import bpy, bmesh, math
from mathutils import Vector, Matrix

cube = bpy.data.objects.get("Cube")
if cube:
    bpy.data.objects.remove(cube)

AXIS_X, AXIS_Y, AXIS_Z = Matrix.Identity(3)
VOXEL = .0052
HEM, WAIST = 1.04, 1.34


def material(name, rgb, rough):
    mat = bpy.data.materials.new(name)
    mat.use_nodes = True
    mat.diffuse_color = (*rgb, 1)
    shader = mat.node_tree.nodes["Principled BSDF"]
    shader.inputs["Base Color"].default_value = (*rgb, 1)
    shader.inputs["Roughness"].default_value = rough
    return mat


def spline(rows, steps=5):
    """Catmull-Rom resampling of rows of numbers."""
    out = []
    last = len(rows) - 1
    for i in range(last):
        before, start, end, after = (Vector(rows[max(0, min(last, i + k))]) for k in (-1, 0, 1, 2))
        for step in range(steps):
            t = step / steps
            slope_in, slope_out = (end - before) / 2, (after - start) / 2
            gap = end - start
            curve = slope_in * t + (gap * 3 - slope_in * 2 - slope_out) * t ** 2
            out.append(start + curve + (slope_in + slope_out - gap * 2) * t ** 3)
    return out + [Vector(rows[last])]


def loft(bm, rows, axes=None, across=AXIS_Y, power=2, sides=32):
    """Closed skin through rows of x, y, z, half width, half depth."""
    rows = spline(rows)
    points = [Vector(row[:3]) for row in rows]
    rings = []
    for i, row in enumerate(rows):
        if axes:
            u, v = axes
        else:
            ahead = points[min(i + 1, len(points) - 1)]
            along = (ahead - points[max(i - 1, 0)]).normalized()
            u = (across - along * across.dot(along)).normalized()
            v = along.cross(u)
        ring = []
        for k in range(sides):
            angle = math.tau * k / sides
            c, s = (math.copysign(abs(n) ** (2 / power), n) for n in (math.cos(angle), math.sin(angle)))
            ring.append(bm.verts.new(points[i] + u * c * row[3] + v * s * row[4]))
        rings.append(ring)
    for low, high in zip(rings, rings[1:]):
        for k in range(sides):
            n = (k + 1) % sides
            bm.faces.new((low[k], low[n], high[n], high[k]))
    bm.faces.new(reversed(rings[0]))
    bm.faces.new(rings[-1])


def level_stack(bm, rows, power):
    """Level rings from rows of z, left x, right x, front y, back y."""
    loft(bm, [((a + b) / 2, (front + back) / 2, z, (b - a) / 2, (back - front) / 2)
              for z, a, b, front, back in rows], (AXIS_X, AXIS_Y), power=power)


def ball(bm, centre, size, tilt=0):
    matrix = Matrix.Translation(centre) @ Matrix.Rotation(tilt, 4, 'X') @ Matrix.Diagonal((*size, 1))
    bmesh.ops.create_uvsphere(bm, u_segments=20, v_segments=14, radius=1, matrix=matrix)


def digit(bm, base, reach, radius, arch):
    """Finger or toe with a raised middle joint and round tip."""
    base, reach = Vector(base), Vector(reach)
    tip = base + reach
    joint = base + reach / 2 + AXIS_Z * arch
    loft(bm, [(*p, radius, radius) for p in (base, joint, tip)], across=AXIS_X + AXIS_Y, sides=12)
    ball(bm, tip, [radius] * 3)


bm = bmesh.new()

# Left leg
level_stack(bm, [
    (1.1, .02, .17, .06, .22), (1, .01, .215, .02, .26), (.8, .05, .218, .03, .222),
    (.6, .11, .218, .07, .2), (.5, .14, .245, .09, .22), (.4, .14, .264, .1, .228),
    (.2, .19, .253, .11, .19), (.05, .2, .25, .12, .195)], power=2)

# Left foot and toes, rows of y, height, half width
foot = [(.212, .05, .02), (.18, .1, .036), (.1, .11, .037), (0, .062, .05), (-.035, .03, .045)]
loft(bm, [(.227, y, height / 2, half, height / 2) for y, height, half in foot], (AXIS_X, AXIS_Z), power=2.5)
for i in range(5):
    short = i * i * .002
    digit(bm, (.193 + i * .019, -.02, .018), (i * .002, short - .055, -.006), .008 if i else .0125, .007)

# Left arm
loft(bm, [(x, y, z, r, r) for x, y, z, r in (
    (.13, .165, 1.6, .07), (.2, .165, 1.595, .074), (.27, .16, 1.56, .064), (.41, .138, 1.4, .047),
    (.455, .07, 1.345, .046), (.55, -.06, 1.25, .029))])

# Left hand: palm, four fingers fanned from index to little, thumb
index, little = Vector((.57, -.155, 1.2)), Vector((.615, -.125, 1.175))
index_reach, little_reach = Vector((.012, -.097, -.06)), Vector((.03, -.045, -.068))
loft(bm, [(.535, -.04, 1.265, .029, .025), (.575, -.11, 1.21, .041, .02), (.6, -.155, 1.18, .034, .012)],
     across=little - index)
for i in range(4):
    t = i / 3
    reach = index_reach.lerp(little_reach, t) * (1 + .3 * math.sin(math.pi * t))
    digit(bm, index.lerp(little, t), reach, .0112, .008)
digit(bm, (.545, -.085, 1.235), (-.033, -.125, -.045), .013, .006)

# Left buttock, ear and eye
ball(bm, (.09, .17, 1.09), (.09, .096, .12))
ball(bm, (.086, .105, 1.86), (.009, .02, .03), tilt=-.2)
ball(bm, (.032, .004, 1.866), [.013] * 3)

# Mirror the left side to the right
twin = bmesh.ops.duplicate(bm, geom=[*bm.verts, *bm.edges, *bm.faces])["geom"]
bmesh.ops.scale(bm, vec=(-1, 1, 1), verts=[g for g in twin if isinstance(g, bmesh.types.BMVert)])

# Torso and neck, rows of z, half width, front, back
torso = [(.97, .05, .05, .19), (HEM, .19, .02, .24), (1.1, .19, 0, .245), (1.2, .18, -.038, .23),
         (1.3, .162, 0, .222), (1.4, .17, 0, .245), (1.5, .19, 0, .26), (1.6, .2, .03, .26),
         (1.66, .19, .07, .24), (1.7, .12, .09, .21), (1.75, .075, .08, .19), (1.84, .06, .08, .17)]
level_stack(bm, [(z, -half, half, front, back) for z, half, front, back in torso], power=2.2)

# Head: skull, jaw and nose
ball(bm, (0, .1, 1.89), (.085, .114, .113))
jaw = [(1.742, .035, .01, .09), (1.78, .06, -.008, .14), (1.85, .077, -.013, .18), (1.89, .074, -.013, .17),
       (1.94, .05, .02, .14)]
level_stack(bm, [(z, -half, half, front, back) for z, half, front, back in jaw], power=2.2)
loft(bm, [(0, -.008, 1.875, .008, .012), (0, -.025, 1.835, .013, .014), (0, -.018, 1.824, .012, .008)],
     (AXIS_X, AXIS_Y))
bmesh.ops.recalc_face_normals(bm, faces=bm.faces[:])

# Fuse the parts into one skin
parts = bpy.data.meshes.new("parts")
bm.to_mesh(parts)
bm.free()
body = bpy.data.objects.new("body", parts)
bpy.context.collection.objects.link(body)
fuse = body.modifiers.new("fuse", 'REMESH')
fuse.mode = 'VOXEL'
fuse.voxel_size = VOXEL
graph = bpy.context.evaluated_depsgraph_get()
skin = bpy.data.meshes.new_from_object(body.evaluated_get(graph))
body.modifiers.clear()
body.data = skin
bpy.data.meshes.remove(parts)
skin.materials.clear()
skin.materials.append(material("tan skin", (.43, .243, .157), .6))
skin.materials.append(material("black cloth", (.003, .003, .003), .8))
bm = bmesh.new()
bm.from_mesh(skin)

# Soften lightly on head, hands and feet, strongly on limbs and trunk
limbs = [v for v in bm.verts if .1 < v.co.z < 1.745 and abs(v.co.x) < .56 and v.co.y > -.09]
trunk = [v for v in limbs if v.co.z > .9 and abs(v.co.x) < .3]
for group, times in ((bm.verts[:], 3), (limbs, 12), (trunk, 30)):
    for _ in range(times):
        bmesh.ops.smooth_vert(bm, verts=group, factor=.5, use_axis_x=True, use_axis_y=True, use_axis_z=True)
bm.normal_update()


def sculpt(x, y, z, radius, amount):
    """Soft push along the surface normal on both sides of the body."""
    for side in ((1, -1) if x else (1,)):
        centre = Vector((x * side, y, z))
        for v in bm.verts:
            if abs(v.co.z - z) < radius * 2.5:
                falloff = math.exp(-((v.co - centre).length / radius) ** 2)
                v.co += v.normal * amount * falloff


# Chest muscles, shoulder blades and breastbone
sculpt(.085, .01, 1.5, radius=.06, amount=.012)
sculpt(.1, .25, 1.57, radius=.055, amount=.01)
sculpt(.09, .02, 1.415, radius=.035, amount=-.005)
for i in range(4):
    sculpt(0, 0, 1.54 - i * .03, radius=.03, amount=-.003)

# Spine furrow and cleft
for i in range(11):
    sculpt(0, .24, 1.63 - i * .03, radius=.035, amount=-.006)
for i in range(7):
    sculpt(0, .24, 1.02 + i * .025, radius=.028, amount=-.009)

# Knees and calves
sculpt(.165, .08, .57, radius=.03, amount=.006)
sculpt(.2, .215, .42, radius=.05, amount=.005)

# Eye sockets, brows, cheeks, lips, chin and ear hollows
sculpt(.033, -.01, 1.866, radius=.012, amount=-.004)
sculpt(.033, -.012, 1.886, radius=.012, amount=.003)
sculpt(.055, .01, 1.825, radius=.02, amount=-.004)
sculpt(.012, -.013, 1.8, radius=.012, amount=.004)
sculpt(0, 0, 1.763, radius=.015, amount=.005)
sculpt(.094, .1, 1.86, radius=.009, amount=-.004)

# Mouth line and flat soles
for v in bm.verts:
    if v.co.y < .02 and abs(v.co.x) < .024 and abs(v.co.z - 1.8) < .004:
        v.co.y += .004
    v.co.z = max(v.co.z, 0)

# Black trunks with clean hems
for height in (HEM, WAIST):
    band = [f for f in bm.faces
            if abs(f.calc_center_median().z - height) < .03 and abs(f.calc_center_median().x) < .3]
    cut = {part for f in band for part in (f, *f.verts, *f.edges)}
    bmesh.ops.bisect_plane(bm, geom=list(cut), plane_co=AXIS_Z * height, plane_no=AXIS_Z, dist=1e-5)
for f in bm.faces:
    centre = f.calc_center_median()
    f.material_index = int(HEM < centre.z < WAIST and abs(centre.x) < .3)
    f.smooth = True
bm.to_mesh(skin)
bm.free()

YOUR ASSIGNMENT:
Your answer should consist of the lines of the listing that contain "power", copied as they stand.

RESULT:
def loft(bm, rows, axes=None, across=AXIS_Y, power=2, sides=32):
            c, s = (math.copysign(abs(n) ** (2 / power), n) for n in (math.cos(angle), math.sin(angle)))
def level_stack(bm, rows, power):
              for z, a, b, front, back in rows], (AXIS_X, AXIS_Y), power=power)
    (.2, .19, .253, .11, .19), (.05, .2, .25, .12, .195)], power=2)
loft(bm, [(.227, y, height / 2, half, height / 2) for y, height, half in foot], (AXIS_X, AXIS_Z), power=2.5)
level_stack(bm, [(z, -half, half, front, back) for z, half, front, back in torso], power=2.2)
level_stack(bm, [(z, -half, half, front, back) for z, half, front, back in jaw], power=2.2)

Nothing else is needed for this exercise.